Not by themselves.
As we explained on another page, the only factor in weight loss is consuming less calories than one needs, regardless of the make up of protein, fat, and carbohydrates. This is true for the inverse - to gain fat, you must consume more calories than you need, regardless of protein, fat, and carbohydrates content.
The process in which carbohydrates are converted into fat deposits is called de novo lipogensis (DNL).
Another study found that eating carbohydrates at night had no negative impact on fat loss. 
So while carbohydrates can inhibit fat burning, putting the onus on carbohydrates themselves (instead of excessive calories) as the cause behind fat gain is incorrect.
Related Nutrition Articles
- Is saturated fat bad for your health?
- Low-fat vs low-carb? Major study concludes: it doesn’t matter for weight loss
- Does Garcinia Cambogia help with weight loss?
- Can hypothyroidism lead to fat gain?
- How do I stay out of "starvation mode?"
- How eating better can make you happier

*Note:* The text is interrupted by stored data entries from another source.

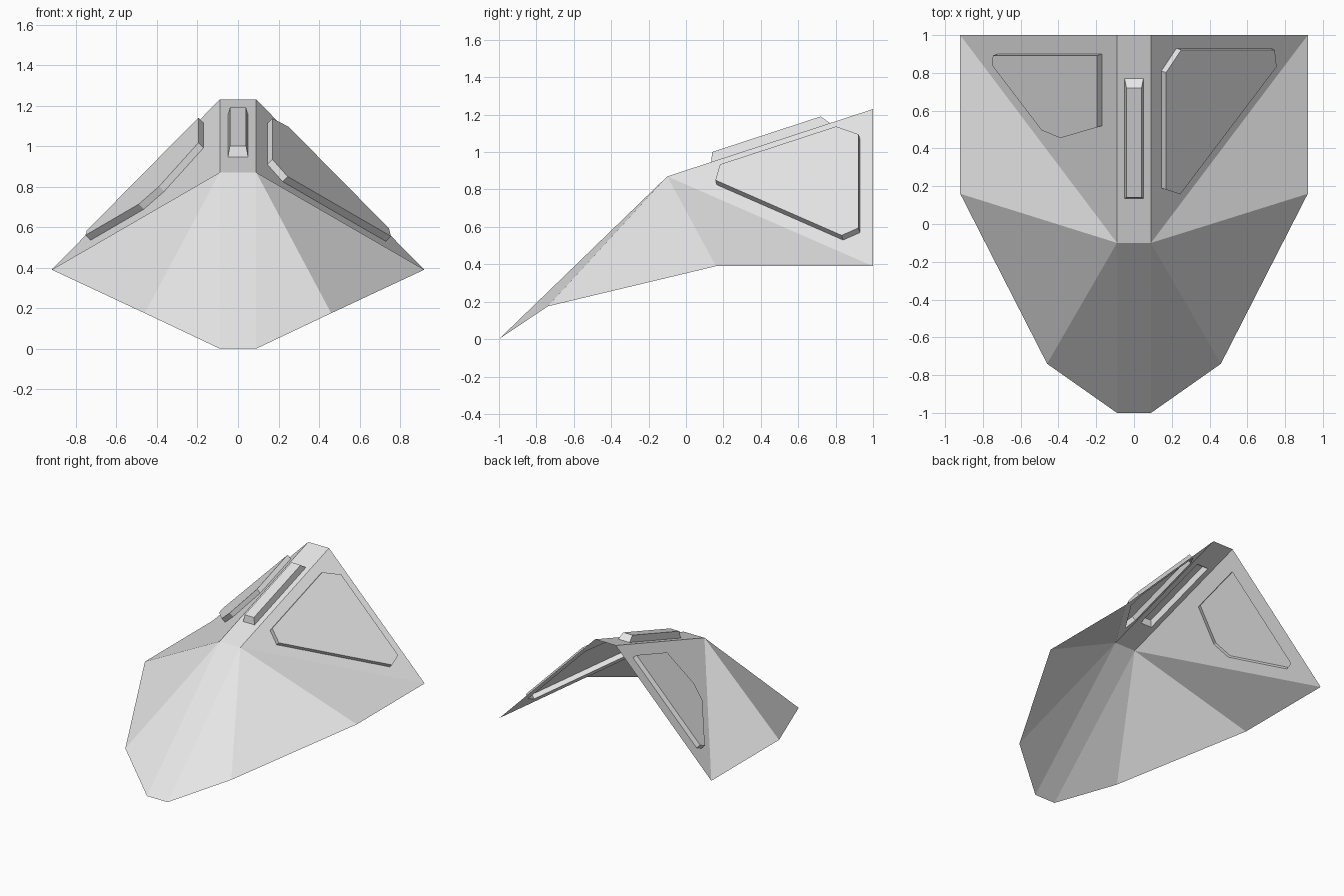
import bpy, bmesh
from mathutils import Vector
from mathutils.geometry import tessellate_polygon

if "Cube" in bpy.data.objects:
    bpy.data.objects.remove(bpy.data.objects["Cube"])

grey = bpy.data.materials.new("light grey")
grey.diffuse_color = (0.8, 0.8, 0.8, 1)
grey.use_nodes = True
grey.node_tree.nodes["Principled BSDF"].inputs["Base Color"].default_value = grey.diffuse_color


def build(name, polys):
    """Join polygons into one open sheet whose normals face up and outwards."""
    bm = bmesh.new()
    for poly in polys:
        bm.faces.new([bm.verts.new(p) for p in poly])
    bmesh.ops.remove_doubles(bm, verts=bm.verts, dist=0.0005)
    bmesh.ops.recalc_face_normals(bm, faces=bm.faces)
    if sum(f.normal.z * f.calc_area() for f in bm.faces) < 0:
        bmesh.ops.reverse_faces(bm, faces=bm.faces)
    mesh = bpy.data.meshes.new(name)
    bm.to_mesh(mesh)
    bm.free()
    mesh.materials.append(grey)
    bpy.context.collection.objects.link(bpy.data.objects.new(name, mesh))


def with_hole(outer, hole):
    """Triangles filling the outer outline around a hole."""
    pts = outer + hole
    return [[pts[i] for i in tri] for tri in tessellate_polygon([outer, hole])]


def raised(base, top):
    """Side walls and cap, open underneath."""
    n = len(base)
    return [[base[i], base[(i + 1) % n], top[(i + 1) % n], top[i]] for i in range(n)] + [top]


def on_roof(x, y):
    """Point on the sloping ridge or upper wing plane."""
    z = 0.87 + (y + 0.1) * 0.36 / 1.1 - max(abs(x) - 0.09, 0) * 0.84 / 0.83
    return Vector((x, y, z))


def corners(side):
    """Shell corner points for one side."""
    return [Vector((side * x, y, z)) for x, y, z in (
        (0.09, 1, 1.23), (0.09, -0.1, 0.87), (0.09, -1, 0),
        (0.46, -0.74, 0.175), (0.92, 0.16, 0.39), (0.92, 1, 0.39))]


# Outlines of the raised panels, seen from above
right_outline = [(0.145, 0.19), (0.145, 0.81), (0.225, 0.93),
                 (0.72, 0.93), (0.73, 0.84), (0.22, 0.165)]
left_outline = [(-0.17, 0.9), (-0.17, 0.52), (-0.365, 0.463),
                (-0.465, 0.505), (-0.728, 0.85), (-0.722, 0.9)]
ridge_base = [on_roof(x, y) for x, y in
              ((-0.05, 0.135), (0.05, 0.135), (0.05, 0.77), (-0.05, 0.77))]
ridge_top = [on_roof(x, y) + Vector((0, 0, 0.052)) for x, y in
             ((-0.04, 0.14), (0.04, 0.14), (0.04, 0.72), (-0.04, 0.72))]

# Wings, nose sides and wing panels
shell = []
for side, outline, name in ((1, right_outline, "right_panel"), (-1, left_outline, "left_panel")):
    a, b, c, d, e, f = corners(side)
    base = [on_roof(x, y) for x, y in outline]
    shell += with_hole([a, b, f], base)
    shell += [[b, e, f], [b, d, e], [b, c, d]]
    lift = Vector((side * 0.025, -0.008, 0.025))
    build(name, raised(base, [p + lift for p in base]))

# Ridge strip and nose strip
r, l = corners(1), corners(-1)
shell += with_hole([l[0], l[1], r[1], r[0]], ridge_base)
shell.append([l[1], l[2], r[2], r[1]])
build("hull_shell", shell)
build("ridge_panel", raised(ridge_base, ridge_top))
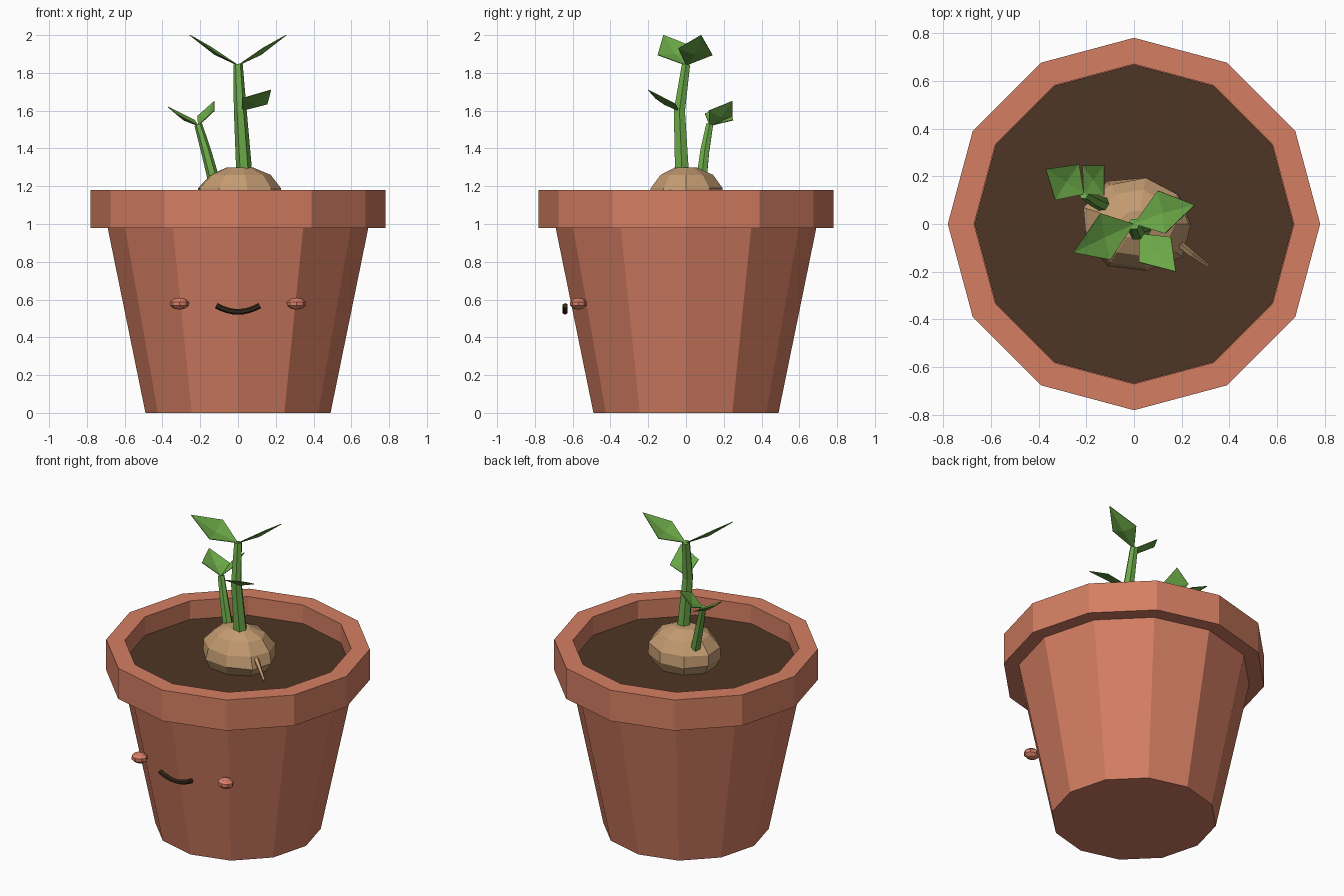
import bpy, bmesh, math, random
from mathutils import Vector

random.seed(4)
if "Cube" in bpy.data.objects:
    bpy.data.objects.remove(bpy.data.objects["Cube"], do_unlink=True)


def material(name, rgb):
    m = bpy.data.materials.new(name)
    m.use_nodes = True
    m.diffuse_color = (*rgb, 1)
    m.node_tree.nodes["Principled BSDF"].inputs["Base Color"].default_value = (*rgb, 1)
    return m


TERRACOTTA = material("terracotta", (0.66, 0.21, 0.122))
BLUSH = material("blush", (0.68, 0.21, 0.135))
SOIL = material("soil brown", (0.076, 0.037, 0.018))
DARK = material("dark brown", (0.035, 0.02, 0.01))
SEED = material("seed tan", (0.55, 0.33, 0.165))
GREEN = material("leaf green", (0.15, 0.40, 0.065))


def finish(name, bm, mat):
    bmesh.ops.recalc_face_normals(bm, faces=bm.faces)
    mesh = bpy.data.meshes.new(name)
    bm.to_mesh(mesh)
    bm.free()
    mesh.materials.append(mat)
    obj = bpy.data.objects.new(name, mesh)
    bpy.context.collection.objects.link(obj)
    return obj


def skin(bm, rings):
    """Join rings of vertices with quads and cap both ends."""
    n = len(rings[0])
    for a, b in zip(rings, rings[1:]):
        for i in range(n):
            j = (i + 1) % n
            bm.faces.new((a[i], a[j], b[j], b[i]))
    bm.faces.new(rings[0])
    bm.faces.new(rings[-1])


def lathe(name, profile, n, mat, center=(0, 0), squash=1, jitter=0):
    bm = bmesh.new()
    rings = []
    for r, z in profile:
        ring = []
        for i in range(n):
            a = 2 * math.pi * i / n
            k = r * (1 + random.uniform(-jitter, jitter))
            ring.append(bm.verts.new((center[0] + k * math.cos(a),
                                      center[1] + k * math.sin(a) * squash, z)))
        rings.append(ring)
    skin(bm, rings)
    return finish(name, bm, mat)


def tube(name, path, radii, n, mat):
    """Tapered faceted tube through a few points."""
    pts = [Vector(p) for p in path]
    bm = bmesh.new()
    rings = []
    for k, p in enumerate(pts):
        t = (pts[min(k + 1, len(pts) - 1)] - pts[max(k - 1, 0)]).normalized()
        u = t.cross(Vector((0, 1, 0))).normalized()
        v = t.cross(u)
        rings.append([bm.verts.new(p + radii[k] * (u * math.cos(2 * math.pi * i / n)
                                                   + v * math.sin(2 * math.pi * i / n)))
                      for i in range(n)])
    skin(bm, rings)
    return finish(name, bm, mat)


def leaf(name, base, side_a, tip, side_b):
    """Diamond leaf with a sunken middle."""
    bm = bmesh.new()
    corners = [Vector(p) for p in (base, side_a, tip, side_b)]
    middle = sum(corners, Vector()) / 4 - Vector((0, 0, 0.02))
    ring = [bm.verts.new(p) for p in corners]
    mid = bm.verts.new(middle)
    for i in range(4):
        bm.faces.new((ring[i], ring[(i + 1) % 4], mid))
    obj = finish(name, bm, GREEN)
    thick = obj.modifiers.new("thickness", "SOLIDIFY")
    thick.thickness = 0.004
    thick.offset = 0
    return obj


# Pot with overhanging rim, and the soil inside
lathe("pot", [(0.49, 0), (0.69, 0.98), (0.78, 0.98), (0.78, 1.18),
              (0.67, 1.18), (0.67, 1.04)], 12, TERRACOTTA)
lathe("soil", [(0.668, 1.03), (0.668, 1.06)], 12, SOIL)

# Seed bulb with a small root
lathe("seed", [(0.19, 1.04), (0.24, 1.12), (0.225, 1.19), (0.165, 1.26), (0.07, 1.3)],
      9, SEED, center=(0.01, 0), squash=0.85, jitter=0.05)
tube("root", [(0.16, -0.06, 1.18), (0.24, -0.125, 1.145), (0.31, -0.175, 1.095)],
     [0.018, 0.014, 0.008], 5, SEED)

# Stems
tube("main_stem", [(0.035, -0.02, 1.24), (0.012, -0.035, 1.6), (0, 0, 1.845)],
     [0.043, 0.034, 0.025], 6, GREEN)
tube("small_stem", [(-0.125, 0.08, 1.22), (-0.17, 0.1, 1.39), (-0.21, 0.125, 1.525)],
     [0.032, 0.027, 0.021], 6, GREEN)

# Leaves
leaf("top_leaf_left", (0, 0, 1.84), (0.1, 0.14, 1.895), (0.255, 0.08, 2.0), (0.13, -0.04, 1.93))
leaf("top_leaf_right", (0, 0, 1.84), (-0.14, 0.045, 1.935), (-0.255, -0.12, 2.0), (-0.1, -0.15, 1.895))
leaf("middle_leaf", (0.02, -0.04, 1.6), (0.02, -0.16, 1.665), (0.175, -0.2, 1.71), (0.155, -0.055, 1.635))
leaf("small_leaf_outer", (-0.21, 0.125, 1.52), (-0.33, 0.1, 1.585), (-0.37, 0.23, 1.62), (-0.23, 0.25, 1.55))
leaf("small_leaf_inner", (-0.21, 0.125, 1.52), (-0.215, 0.245, 1.57), (-0.125, 0.245, 1.65), (-0.125, 0.12, 1.6))

# Cheeks
for side, x in (("left", 0.31), ("right", -0.31)):
    bm = bmesh.new()
    bmesh.ops.create_uvsphere(bm, u_segments=8, v_segments=5, radius=1)
    for v in bm.verts:
        v.co = (x + v.co.x * 0.052, -0.57 + v.co.y * 0.045, 0.578 + v.co.z * 0.032)
    finish(side + "_cheek", bm, BLUSH)

# Smiling mouth
smile = [(x, -0.64, 0.535 + 0.033 * (x / 0.115) ** 2)
         for x in (0.115 * (i / 4 - 1) for i in range(9))]
tube("mouth", smile, [0.015] * 9, 6, DARK)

- Measuring body fat percentage: It's an accuracy thing
- Does eating at night make it more likely to gain weight?
- Does diet soda inhibit fat loss?
- A compound from beer may help fat loss
- Can one binge make you fat?
- How do I get a six-pack?
- Does eating a higher carb diet make you more full?
- How does protein affect weight loss?
- What should you eat for weight loss?
- Will eating eggs increase my cholesterol?
- Will lifting weights convert my fat into muscle?
- How do I lose fat around my belly?
- Does high-protein intake help when dieting?
- How are carbohydrates converted into fat deposits?
- Does eating fat make you fat?
- Is diet soda bad for you?
- How important is sleep?
- How to minimize fat gain during the holidays
- What is Adrenal Fatigue?
- I have lost significant weight and now have loose skin. How can I tighten up my skin?
- Is it better to do aerobic exercise fasted?
- De novo lipogenesis in humans: metabolic and regulatory aspects . Eur J Clin Nutr. (1999) Hellerstein MK.
- No common energy currency: de novo lipogenesis as the road less traveled . Am J Clin Nutr. (2001) Hellerstein MK.
- De novo lipogenesis during controlled overfeeding with sucrose or glucose in lean and obese women . Am J Clin Nutr. (2001) McDevitt RM, et al.
- Short-term alterations in carbohydrate energy intake in humans. Striking effects on hepatic glucose production, de novo lipogenesis, lipolysis, and whole-body fuel selection . J Clin Invest. (1995) Schwarz JM, et al.
- Greater weight loss and hormonal changes after 6 months diet with carbohydrates eaten mostly at dinner . Obesity (Silver Spring). (2011) Sofer S, et al.